Two men of high stature–one in extreme old age, the other grey- headed, and both remarkably alike–were leading between them a fair young boy, in a page’s dress of blue velvet, richly embroidered with gold. The two old men wore the dark velvet dress of German burghers, and had massive gold chains and large shining medals hanging round their necks.

Sintram had never before seen his honoured guests, and yet he felt as if they were well known and valued friends. The very aged man reminded him of his dying father’s words about the snow-covered mountains lighted up by the evening sun; and then he remembered, he could scarcely tell how, that he had heard Folko say that one of the highest mountains of that sort in his southern land was called the St. Gotthard. And at the same time, he knew that the old but yet vigorous man on the other side was named Rudlieb. But the boy who stood between them ah! Sintram’s humility dared scarcely form a hope as to who he might be, however much his features, so noble and soft, called up two highly honoured images before his mind.

Then the aged Gotthard Lenz, the king of old men, advanced with a solemn step, and said–“This is the noble boy Engeltram of Montfaucon, the only son of the great baron; and his father and mother send him to you, Sir Sintram, knowing well your holy and glorious knightly career, that you may bring him up to all the honourable and valiant deeds of this northern land, and may make of him a Christian knight, like yourself.”

Sintram threw himself from his horse.
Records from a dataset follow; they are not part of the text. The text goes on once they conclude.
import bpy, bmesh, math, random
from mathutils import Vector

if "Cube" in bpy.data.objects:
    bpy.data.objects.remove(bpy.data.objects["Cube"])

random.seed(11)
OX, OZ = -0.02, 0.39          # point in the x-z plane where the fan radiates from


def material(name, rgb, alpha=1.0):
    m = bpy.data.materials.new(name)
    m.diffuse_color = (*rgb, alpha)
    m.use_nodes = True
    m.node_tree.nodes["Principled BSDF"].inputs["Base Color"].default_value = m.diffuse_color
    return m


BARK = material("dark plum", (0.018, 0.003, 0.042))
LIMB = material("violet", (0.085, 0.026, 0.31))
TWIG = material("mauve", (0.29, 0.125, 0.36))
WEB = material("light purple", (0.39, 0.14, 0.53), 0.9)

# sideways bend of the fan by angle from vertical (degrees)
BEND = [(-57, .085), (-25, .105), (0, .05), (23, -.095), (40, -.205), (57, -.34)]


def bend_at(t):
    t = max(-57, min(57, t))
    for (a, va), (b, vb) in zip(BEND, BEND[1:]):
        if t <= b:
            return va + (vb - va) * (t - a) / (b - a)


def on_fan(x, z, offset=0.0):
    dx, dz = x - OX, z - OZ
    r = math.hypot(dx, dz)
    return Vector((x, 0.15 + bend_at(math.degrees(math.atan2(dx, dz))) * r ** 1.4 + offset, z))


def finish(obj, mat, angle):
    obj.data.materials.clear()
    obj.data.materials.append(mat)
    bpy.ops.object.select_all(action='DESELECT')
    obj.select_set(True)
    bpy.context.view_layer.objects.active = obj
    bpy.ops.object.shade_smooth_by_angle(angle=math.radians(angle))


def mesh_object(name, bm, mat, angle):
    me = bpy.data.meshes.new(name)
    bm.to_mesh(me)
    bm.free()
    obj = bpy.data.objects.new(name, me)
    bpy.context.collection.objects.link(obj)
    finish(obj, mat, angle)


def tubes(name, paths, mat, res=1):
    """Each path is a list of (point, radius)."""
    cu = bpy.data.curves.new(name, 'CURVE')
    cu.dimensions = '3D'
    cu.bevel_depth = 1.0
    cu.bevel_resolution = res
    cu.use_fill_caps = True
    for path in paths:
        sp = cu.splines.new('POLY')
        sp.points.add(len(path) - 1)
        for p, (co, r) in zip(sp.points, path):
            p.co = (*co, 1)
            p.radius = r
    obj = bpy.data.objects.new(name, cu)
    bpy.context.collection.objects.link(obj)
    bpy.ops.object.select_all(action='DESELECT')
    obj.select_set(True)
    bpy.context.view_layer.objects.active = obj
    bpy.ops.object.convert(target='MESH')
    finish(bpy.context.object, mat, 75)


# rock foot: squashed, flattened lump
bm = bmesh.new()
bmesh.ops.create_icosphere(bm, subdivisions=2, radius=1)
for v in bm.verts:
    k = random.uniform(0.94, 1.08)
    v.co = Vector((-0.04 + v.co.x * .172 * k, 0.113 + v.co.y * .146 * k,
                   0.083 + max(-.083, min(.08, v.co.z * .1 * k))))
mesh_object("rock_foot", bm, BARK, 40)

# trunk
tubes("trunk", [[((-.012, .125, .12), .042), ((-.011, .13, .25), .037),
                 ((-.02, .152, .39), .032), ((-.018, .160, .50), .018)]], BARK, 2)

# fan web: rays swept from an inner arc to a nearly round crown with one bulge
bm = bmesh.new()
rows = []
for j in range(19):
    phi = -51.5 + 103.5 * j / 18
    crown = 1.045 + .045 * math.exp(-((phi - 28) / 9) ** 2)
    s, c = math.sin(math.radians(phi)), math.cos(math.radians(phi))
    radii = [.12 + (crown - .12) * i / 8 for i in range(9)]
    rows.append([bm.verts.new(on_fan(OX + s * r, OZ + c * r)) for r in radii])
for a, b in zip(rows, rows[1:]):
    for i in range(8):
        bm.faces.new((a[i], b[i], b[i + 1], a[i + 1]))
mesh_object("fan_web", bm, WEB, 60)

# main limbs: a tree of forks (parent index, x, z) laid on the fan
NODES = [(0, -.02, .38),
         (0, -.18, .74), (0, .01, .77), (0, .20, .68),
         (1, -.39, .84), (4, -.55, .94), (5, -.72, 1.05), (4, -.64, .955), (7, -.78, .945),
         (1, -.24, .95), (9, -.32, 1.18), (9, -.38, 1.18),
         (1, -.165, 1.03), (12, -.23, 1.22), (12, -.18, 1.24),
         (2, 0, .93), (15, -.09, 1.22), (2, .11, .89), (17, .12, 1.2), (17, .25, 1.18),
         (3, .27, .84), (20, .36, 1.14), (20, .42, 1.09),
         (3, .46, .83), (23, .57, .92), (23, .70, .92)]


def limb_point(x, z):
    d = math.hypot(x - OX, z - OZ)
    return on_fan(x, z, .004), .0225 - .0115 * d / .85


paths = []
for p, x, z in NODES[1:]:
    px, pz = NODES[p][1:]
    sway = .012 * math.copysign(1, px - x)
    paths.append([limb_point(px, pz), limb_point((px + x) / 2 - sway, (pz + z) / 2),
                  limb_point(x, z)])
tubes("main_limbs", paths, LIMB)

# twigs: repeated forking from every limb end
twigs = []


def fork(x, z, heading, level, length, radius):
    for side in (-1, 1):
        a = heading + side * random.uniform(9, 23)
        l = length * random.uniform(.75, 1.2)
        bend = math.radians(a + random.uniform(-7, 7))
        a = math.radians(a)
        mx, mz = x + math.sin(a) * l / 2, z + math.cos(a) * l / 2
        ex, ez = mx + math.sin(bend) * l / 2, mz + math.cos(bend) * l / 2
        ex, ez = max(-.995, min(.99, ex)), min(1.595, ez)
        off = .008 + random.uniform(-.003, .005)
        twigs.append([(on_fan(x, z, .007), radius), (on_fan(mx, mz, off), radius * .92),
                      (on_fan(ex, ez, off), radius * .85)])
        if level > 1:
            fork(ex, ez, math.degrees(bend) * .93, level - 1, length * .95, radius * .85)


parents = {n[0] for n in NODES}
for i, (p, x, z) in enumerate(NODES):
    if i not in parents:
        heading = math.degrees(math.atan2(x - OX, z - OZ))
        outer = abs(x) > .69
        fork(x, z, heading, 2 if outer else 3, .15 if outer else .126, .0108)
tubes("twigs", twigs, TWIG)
Engeltram of Montfaucon held the stirrup gracefully for him, checking the retainers, who pressed forward, with these words: “I am the noblest born esquire of this knight, and the service nearest to his person belongs to me.”

Sintram knelt in silent prayer on the turf; then lifting up in his arms, towards the rising sun, the image of Folko and Gabrielle, he cried, “With the help of God, my Engeltram, thou wilt become glorious as that sun, and thy course will be like his!”

And old Rolf exclaimed, as he wept for joy, “Lord, now lettest Thou Thy servant depart in peace.”

Gotthard Lenz and Rudlieb were pressed to Sintram’s heart; the chaplain of Drontheim, who just then came from Verena’s cloister to bring a joyful greeting to her brave son, stretched out his hands to bless them all.